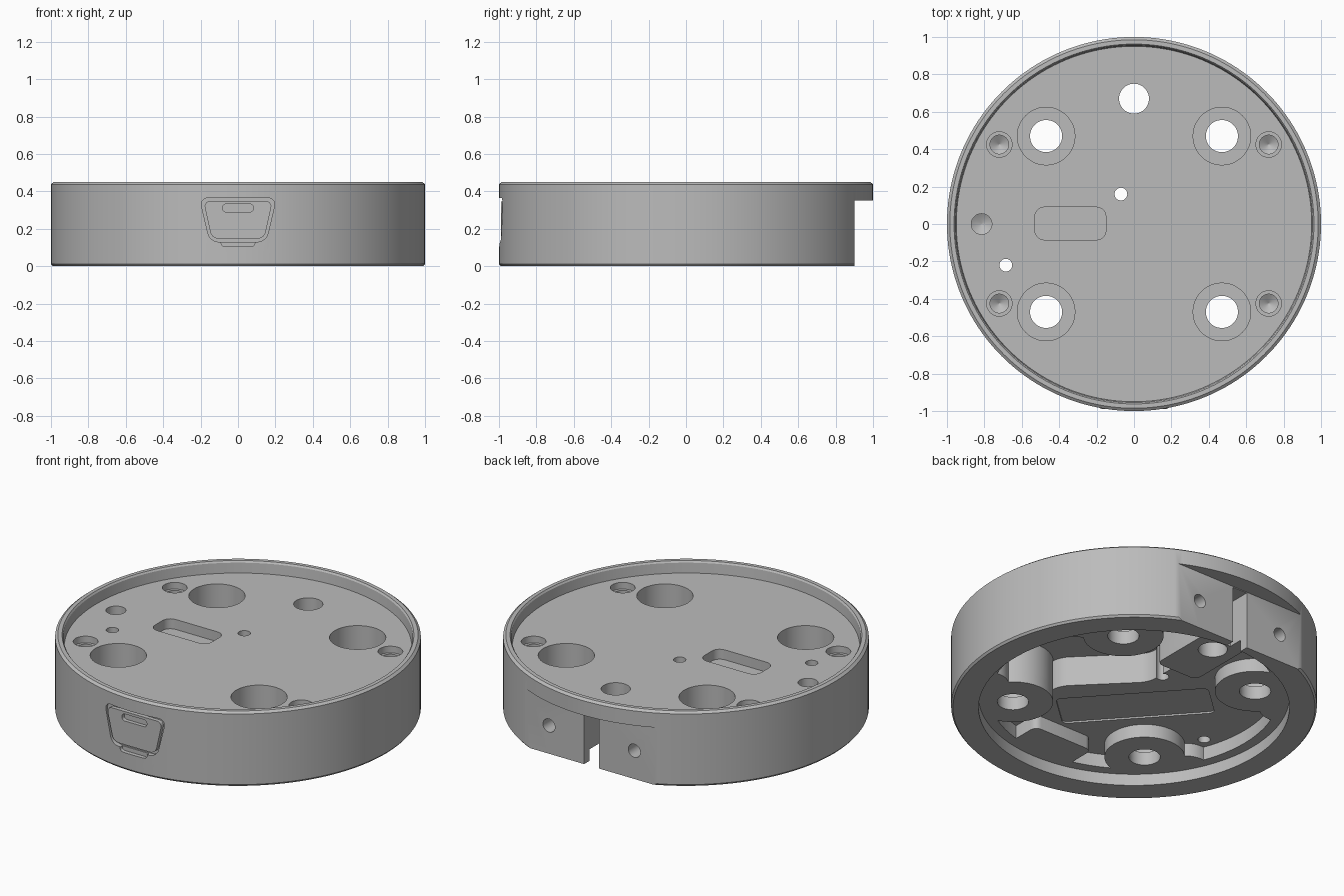
import bpy, bmesh, math
from mathutils import Vector, Matrix

cube = bpy.data.objects.get("Cube")
if cube:
    bpy.data.objects.remove(cube, do_unlink=True)

grey = bpy.data.materials.new("mid_grey")
grey.use_nodes = True
colour = (0.5, 0.5, 0.5, 1)
grey.diffuse_color = colour
grey.node_tree.nodes["Principled BSDF"].inputs["Base Color"].default_value = colour


def make(name, bm):
    bmesh.ops.recalc_face_normals(bm, faces=bm.faces)
    mesh = bpy.data.meshes.new(name)
    bm.to_mesh(mesh)
    bm.free()
    mesh.materials.append(grey)
    obj = bpy.data.objects.new(name, mesh)
    bpy.context.collection.objects.link(obj)
    return obj


def lathe(name, profile, x=0, y=0, steps=40, axis="z"):
    """Solid of revolution from (radius, height) points."""
    bm = bmesh.new()
    rings = []
    for r, h in profile:
        ring = []
        for i in range(steps):
            a = math.tau * i / steps
            c, s = r * math.cos(a), r * math.sin(a)
            ring.append(bm.verts.new((x + c, y + s, h) if axis == "z" else (x + c, h, y + s)))
        rings.append(ring)
    for low, high in zip(rings, rings[1:]):
        for i in range(steps):
            j = (i + 1) % steps
            bm.faces.new((low[i], low[j], high[j], high[i]))
    bm.faces.new(rings[0])
    bm.faces.new(rings[-1])
    return make(name, bm)


def rod(name, x, y, r, low, high, axis="z", steps=40):
    return lathe(name, [(r, low), (r, high)], x, y, steps, axis)


def prism(name, points, low, high, axis="z", rounding=0):
    """Extruded outline with optionally rounded corners."""
    bm = bmesh.new()
    place = (lambda p, h: (p[0], p[1], h)) if axis == "z" else (lambda p, h: (p[0], h, p[1]))
    a = [bm.verts.new(place(p, low)) for p in points]
    b = [bm.verts.new(place(p, high)) for p in points]
    bm.faces.new(a)
    bm.faces.new(b)
    n = len(points)
    for i in range(n):
        j = (i + 1) % n
        bm.faces.new((a[i], a[j], b[j], b[i]))
    if rounding:
        edges = [bm.edges.get((p, q)) for p, q in zip(a, b)]
        bmesh.ops.bevel(bm, geom=edges, offset=rounding, segments=5, profile=0.5, affect="EDGES")
    return make(name, bm)


def rect(x0, x1, y0, y1):
    return [(x0, y0), (x1, y0), (x1, y1), (x0, y1)]


def boolean(target, tool, operation="DIFFERENCE"):
    bpy.context.view_layer.objects.active = target
    mod = target.modifiers.new("cut", "BOOLEAN")
    mod.object, mod.operation, mod.solver = tool, operation, "EXACT"
    bpy.ops.object.modifier_apply(modifier=mod.name)
    bpy.data.objects.remove(tool, do_unlink=True)


# Housing: shallow tray on top, round plate seat underneath
housing = lathe("housing", [(0.85, 0.07), (0.85, 0), (0.99, 0), (1, 0.012), (1, 0.438),
                            (0.985, 0.45), (0.962, 0.45), (0.955, 0.44), (0.95, 0.38)], steps=160)

corners = [(sx * 0.47, sy * 0.47) for sx in (-1, 1) for sy in (-1, 1)]
screws = [(sx * 0.72, sy * 0.425) for sx in (-1, 1) for sy in (-1, 1)]


def keep_bosses(pocket):
    """Leave pillars, screw bosses and the port block standing in a pocket."""
    for x, y in corners:
        boolean(pocket, rod("pillar", x, y, 0.22, -0.5, 0.6))
    for x, y in screws:
        boolean(pocket, rod("boss", x, y, 0.14, -0.5, 0.6))
    boolean(pocket, prism("cable_block", rect(-0.14, 0.14, 0.36, 0.95), -0.5, 0.6, rounding=0.04))
    boolean(pocket, prism("port_block", rect(-0.2, 0.2, -0.95, -0.6), -0.5, 0.6, rounding=0.04))
    return pocket


# Underside pockets: a shallow floor and a deeper trench
boolean(housing, keep_bosses(rod("pocket", 0, 0, 0.79, -0.05, 0.15, steps=96)))
trench = rod("trench", 0, 0, 0.78, -0.04, 0.33, steps=96)
outline = [(-0.05, 0.07), (0.3, -0.28), (0.3, -0.55), (0.95, -0.55), (0.95, 0.95), (-0.05, 0.95)]
boolean(trench, prism("trench_outline", outline, -0.3, 0.5, rounding=0.05), "INTERSECT")
boolean(housing, keep_bosses(trench))

# Diagonal label recess under the floor
turn = Matrix.Rotation(math.radians(-48), 2)
label = [turn @ Vector(p) + Vector((-0.16, -0.18)) for p in rect(-0.42, 0.42, -0.135, 0.135)]
boolean(housing, prism("label_cut", label, 0.1, 0.16, rounding=0.03))

# Flat mounting face at the back, with a cable slot and two screw holes
boolean(housing, prism("flat_cut", rect(-0.7, 0.7, 0.9, 1.2), -0.1, 0.35))
boolean(housing, prism("cable_slot", rect(-0.05, 0.05, 0.76, 1.1), -0.1, 0.345))
for x in (-0.285, 0.285):
    drill = lathe("side_drill", [(0.002, 0.72), (0.04, 0.75), (0.04, 1.0)], x, 0.17, 32, "y")
    boolean(housing, drill)

# Counterbored corner holes
for x, y in corners:
    profile = [(0.086, -0.1), (0.086, 0.15), (0.154, 0.15), (0.154, 0.6)]
    boolean(housing, lathe("counterbore", profile, x, y, 48))

# Blind screw holes with stepped mouths and drilled tips
for x, y in screws:
    profile = [(0.002, 0.16), (0.05, 0.19), (0.05, 0.34), (0.068, 0.34), (0.068, 0.6)]
    boolean(housing, lathe("screw_hole", profile, x, y))
boolean(housing, lathe("locating_hole", [(0.002, 0.22), (0.055, 0.25), (0.055, 0.6)], -0.815, 0))

# Plain through holes
for x, y, r in [(0, 0.67, 0.08), (-0.07, 0.16, 0.034), (-0.685, -0.22, 0.034)]:
    boolean(housing, rod("through_hole", x, y, r, -0.1, 0.6))

# Rounded slot in the tray floor
boolean(housing, prism("floor_slot", rect(-0.53, -0.15, -0.085, 0.09), 0.32, 0.6, rounding=0.05))

# Port recess at the front, with a small finger lip under it
frame = [(-0.15, 0.13), (0.15, 0.13), (0.205, 0.365), (-0.205, 0.365)]
boolean(housing, prism("port_cut", frame, -1.2, -0.965, "y", 0.045))
boolean(housing, prism("lip_cut", rect(-0.09, 0.09, 0.105, 0.2), -1.2, -0.975, "y", 0.02))

# Port cover with a narrow slot
panel = [(-0.14, 0.147), (0.14, 0.147), (0.185, 0.347), (-0.185, 0.347)]
cover = prism("port_cover", panel, -0.988, -0.95, "y", 0.035)
boolean(cover, prism("cover_slot", rect(-0.083, 0.083, 0.29, 0.332), -1.2, -0.965, "y", 0.018))

for obj in (housing, cover):
    bpy.ops.object.select_all(action="DESELECT")
    obj.select_set(True)
    bpy.context.view_layer.objects.active = obj
    bpy.ops.object.shade_smooth_by_angle(angle=math.radians(30))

★ ★ ★

- What you will do: Where an entry contains an image, skip the image and write out the rest exactly.

- Written answer:
import bpy, bmesh, math
from mathutils import Vector, Matrix

cube = bpy.data.objects.get("Cube")
if cube:
    bpy.data.objects.remove(cube, do_unlink=True)

grey = bpy.data.materials.new("mid_grey")
grey.use_nodes = True
colour = (0.5, 0.5, 0.5, 1)
grey.diffuse_color = colour
grey.node_tree.nodes["Principled BSDF"].inputs["Base Color"].default_value = colour


def make(name, bm):
    bmesh.ops.recalc_face_normals(bm, faces=bm.faces)
    mesh = bpy.data.meshes.new(name)
    bm.to_mesh(mesh)
    bm.free()
    mesh.materials.append(grey)
    obj = bpy.data.objects.new(name, mesh)
    bpy.context.collection.objects.link(obj)
    return obj


def lathe(name, profile, x=0, y=0, steps=40, axis="z"):
    """Solid of revolution from (radius, height) points."""
    bm = bmesh.new()
    rings = []
    for r, h in profile:
        ring = []
        for i in range(steps):
            a = math.tau * i / steps
            c, s = r * math.cos(a), r * math.sin(a)
            ring.append(bm.verts.new((x + c, y + s, h) if axis == "z" else (x + c, h, y + s)))
        rings.append(ring)
    for low, high in zip(rings, rings[1:]):
        for i in range(steps):
            j = (i + 1) % steps
            bm.faces.new((low[i], low[j], high[j], high[i]))
    bm.faces.new(rings[0])
    bm.faces.new(rings[-1])
    return make(name, bm)


def rod(name, x, y, r, low, high, axis="z", steps=40):
    return lathe(name, [(r, low), (r, high)], x, y, steps, axis)


def prism(name, points, low, high, axis="z", rounding=0):
    """Extruded outline with optionally rounded corners."""
    bm = bmesh.new()
    place = (lambda p, h: (p[0], p[1], h)) if axis == "z" else (lambda p, h: (p[0], h, p[1]))
    a = [bm.verts.new(place(p, low)) for p in points]
    b = [bm.verts.new(place(p, high)) for p in points]
    bm.faces.new(a)
    bm.faces.new(b)
    n = len(points)
    for i in range(n):
        j = (i + 1) % n
        bm.faces.new((a[i], a[j], b[j], b[i]))
    if rounding:
        edges = [bm.edges.get((p, q)) for p, q in zip(a, b)]
        bmesh.ops.bevel(bm, geom=edges, offset=rounding, segments=5, profile=0.5, affect="EDGES")
    return make(name, bm)


def rect(x0, x1, y0, y1):
    return [(x0, y0), (x1, y0), (x1, y1), (x0, y1)]


def boolean(target, tool, operation="DIFFERENCE"):
    bpy.context.view_layer.objects.active = target
    mod = target.modifiers.new("cut", "BOOLEAN")
    mod.object, mod.operation, mod.solver = tool, operation, "EXACT"
    bpy.ops.object.modifier_apply(modifier=mod.name)
    bpy.data.objects.remove(tool, do_unlink=True)


# Housing: shallow tray on top, round plate seat underneath
housing = lathe("housing", [(0.85, 0.07), (0.85, 0), (0.99, 0), (1, 0.012), (1, 0.438),
                            (0.985, 0.45), (0.962, 0.45), (0.955, 0.44), (0.95, 0.38)], steps=160)

corners = [(sx * 0.47, sy * 0.47) for sx in (-1, 1) for sy in (-1, 1)]
screws = [(sx * 0.72, sy * 0.425) for sx in (-1, 1) for sy in (-1, 1)]


def keep_bosses(pocket):
    """Leave pillars, screw bosses and the port block standing in a pocket."""
    for x, y in corners:
        boolean(pocket, rod("pillar", x, y, 0.22, -0.5, 0.6))
    for x, y in screws:
        boolean(pocket, rod("boss", x, y, 0.14, -0.5, 0.6))
    boolean(pocket, prism("cable_block", rect(-0.14, 0.14, 0.36, 0.95), -0.5, 0.6, rounding=0.04))
    boolean(pocket, prism("port_block", rect(-0.2, 0.2, -0.95, -0.6), -0.5, 0.6, rounding=0.04))
    return pocket


# Underside pockets: a shallow floor and a deeper trench
boolean(housing, keep_bosses(rod("pocket", 0, 0, 0.79, -0.05, 0.15, steps=96)))
trench = rod("trench", 0, 0, 0.78, -0.04, 0.33, steps=96)
outline = [(-0.05, 0.07), (0.3, -0.28), (0.3, -0.55), (0.95, -0.55), (0.95, 0.95), (-0.05, 0.95)]
boolean(trench, prism("trench_outline", outline, -0.3, 0.5, rounding=0.05), "INTERSECT")
boolean(housing, keep_bosses(trench))

# Diagonal label recess under the floor
turn = Matrix.Rotation(math.radians(-48), 2)
label = [turn @ Vector(p) + Vector((-0.16, -0.18)) for p in rect(-0.42, 0.42, -0.135, 0.135)]
boolean(housing, prism("label_cut", label, 0.1, 0.16, rounding=0.03))

# Flat mounting face at the back, with a cable slot and two screw holes
boolean(housing, prism("flat_cut", rect(-0.7, 0.7, 0.9, 1.2), -0.1, 0.35))
boolean(housing, prism("cable_slot", rect(-0.05, 0.05, 0.76, 1.1), -0.1, 0.345))
for x in (-0.285, 0.285):
    drill = lathe("side_drill", [(0.002, 0.72), (0.04, 0.75), (0.04, 1.0)], x, 0.17, 32, "y")
    boolean(housing, drill)

# Counterbored corner holes
for x, y in corners:
    profile = [(0.086, -0.1), (0.086, 0.15), (0.154, 0.15), (0.154, 0.6)]
    boolean(housing, lathe("counterbore", profile, x, y, 48))

# Blind screw holes with stepped mouths and drilled tips
for x, y in screws:
    profile = [(0.002, 0.16), (0.05, 0.19), (0.05, 0.34), (0.068, 0.34), (0.068, 0.6)]
    boolean(housing, lathe("screw_hole", profile, x, y))
boolean(housing, lathe("locating_hole", [(0.002, 0.22), (0.055, 0.25), (0.055, 0.6)], -0.815, 0))

# Plain through holes
for x, y, r in [(0, 0.67, 0.08), (-0.07, 0.16, 0.034), (-0.685, -0.22, 0.034)]:
    boolean(housing, rod("through_hole", x, y, r, -0.1, 0.6))

# Rounded slot in the tray floor
boolean(housing, prism("floor_slot", rect(-0.53, -0.15, -0.085, 0.09), 0.32, 0.6, rounding=0.05))

# Port recess at the front, with a small finger lip under it
frame = [(-0.15, 0.13), (0.15, 0.13), (0.205, 0.365), (-0.205, 0.365)]
boolean(housing, prism("port_cut", frame, -1.2, -0.965, "y", 0.045))
boolean(housing, prism("lip_cut", rect(-0.09, 0.09, 0.105, 0.2), -1.2, -0.975, "y", 0.02))

# Port cover with a narrow slot
panel = [(-0.14, 0.147), (0.14, 0.147), (0.185, 0.347), (-0.185, 0.347)]
cover = prism("port_cover", panel, -0.988, -0.95, "y", 0.035)
boolean(cover, prism("cover_slot", rect(-0.083, 0.083, 0.29, 0.332), -1.2, -0.965, "y", 0.018))

for obj in (housing, cover):
    bpy.ops.object.select_all(action="DESELECT")
    obj.select_set(True)
    bpy.context.view_layer.objects.active = obj
    bpy.ops.object.shade_smooth_by_angle(angle=math.radians(30))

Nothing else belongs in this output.